> What you are asked to do: Repeat each entry exactly.

───── Data to examine ─────

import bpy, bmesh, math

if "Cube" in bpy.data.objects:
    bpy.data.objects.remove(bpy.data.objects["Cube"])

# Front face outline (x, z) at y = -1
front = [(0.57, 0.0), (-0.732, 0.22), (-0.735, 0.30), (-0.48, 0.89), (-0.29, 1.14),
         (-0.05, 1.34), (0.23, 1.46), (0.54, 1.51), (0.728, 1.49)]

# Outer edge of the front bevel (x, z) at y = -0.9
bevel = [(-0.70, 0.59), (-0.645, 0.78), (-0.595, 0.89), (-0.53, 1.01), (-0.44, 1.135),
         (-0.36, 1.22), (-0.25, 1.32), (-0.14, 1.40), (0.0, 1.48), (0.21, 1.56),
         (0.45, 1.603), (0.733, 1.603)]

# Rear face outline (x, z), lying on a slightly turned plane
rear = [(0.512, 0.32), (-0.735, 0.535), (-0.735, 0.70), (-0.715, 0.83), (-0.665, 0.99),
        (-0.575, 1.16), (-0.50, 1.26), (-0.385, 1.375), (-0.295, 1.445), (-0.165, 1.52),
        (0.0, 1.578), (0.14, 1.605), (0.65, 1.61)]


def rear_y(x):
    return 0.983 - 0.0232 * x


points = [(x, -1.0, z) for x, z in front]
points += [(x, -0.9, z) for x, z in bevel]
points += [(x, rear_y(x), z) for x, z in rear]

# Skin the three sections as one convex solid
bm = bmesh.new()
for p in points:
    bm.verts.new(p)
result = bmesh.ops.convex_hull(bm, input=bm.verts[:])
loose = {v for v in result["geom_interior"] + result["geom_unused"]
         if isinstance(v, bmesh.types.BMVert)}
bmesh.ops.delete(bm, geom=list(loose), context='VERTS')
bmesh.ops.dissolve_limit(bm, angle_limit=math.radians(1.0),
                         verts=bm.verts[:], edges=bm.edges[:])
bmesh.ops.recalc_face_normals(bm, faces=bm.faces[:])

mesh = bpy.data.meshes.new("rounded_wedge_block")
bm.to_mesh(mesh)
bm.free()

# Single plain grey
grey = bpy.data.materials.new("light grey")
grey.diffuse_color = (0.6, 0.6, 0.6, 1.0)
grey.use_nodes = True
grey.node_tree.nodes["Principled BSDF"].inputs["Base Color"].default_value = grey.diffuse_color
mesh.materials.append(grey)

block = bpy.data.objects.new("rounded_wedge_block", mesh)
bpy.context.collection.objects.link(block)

─────

> Exercise output:
import bpy, bmesh, math

if "Cube" in bpy.data.objects:
    bpy.data.objects.remove(bpy.data.objects["Cube"])

# Front face outline (x, z) at y = -1
front = [(0.57, 0.0), (-0.732, 0.22), (-0.735, 0.30), (-0.48, 0.89), (-0.29, 1.14),
         (-0.05, 1.34), (0.23, 1.46), (0.54, 1.51), (0.728, 1.49)]

# Outer edge of the front bevel (x, z) at y = -0.9
bevel = [(-0.70, 0.59), (-0.645, 0.78), (-0.595, 0.89), (-0.53, 1.01), (-0.44, 1.135),
         (-0.36, 1.22), (-0.25, 1.32), (-0.14, 1.40), (0.0, 1.48), (0.21, 1.56),
         (0.45, 1.603), (0.733, 1.603)]

# Rear face outline (x, z), lying on a slightly turned plane
rear = [(0.512, 0.32), (-0.735, 0.535), (-0.735, 0.70), (-0.715, 0.83), (-0.665, 0.99),
        (-0.575, 1.16), (-0.50, 1.26), (-0.385, 1.375), (-0.295, 1.445), (-0.165, 1.52),
        (0.0, 1.578), (0.14, 1.605), (0.65, 1.61)]


def rear_y(x):
    return 0.983 - 0.0232 * x


points = [(x, -1.0, z) for x, z in front]
points += [(x, -0.9, z) for x, z in bevel]
points += [(x, rear_y(x), z) for x, z in rear]

# Skin the three sections as one convex solid
bm = bmesh.new()
for p in points:
    bm.verts.new(p)
result = bmesh.ops.convex_hull(bm, input=bm.verts[:])
loose = {v for v in result["geom_interior"] + result["geom_unused"]
         if isinstance(v, bmesh.types.BMVert)}
bmesh.ops.delete(bm, geom=list(loose), context='VERTS')
bmesh.ops.dissolve_limit(bm, angle_limit=math.radians(1.0),
                         verts=bm.verts[:], edges=bm.edges[:])
bmesh.ops.recalc_face_normals(bm, faces=bm.faces[:])

mesh = bpy.data.meshes.new("rounded_wedge_block")
bm.to_mesh(mesh)
bm.free()

# Single plain grey
grey = bpy.data.materials.new("light grey")
grey.diffuse_color = (0.6, 0.6, 0.6, 1.0)
grey.use_nodes = True
grey.node_tree.nodes["Principled BSDF"].inputs["Base Color"].default_value = grey.diffuse_color
mesh.materials.append(grey)

block = bpy.data.objects.new("rounded_wedge_block", mesh)
bpy.context.collection.objects.link(block)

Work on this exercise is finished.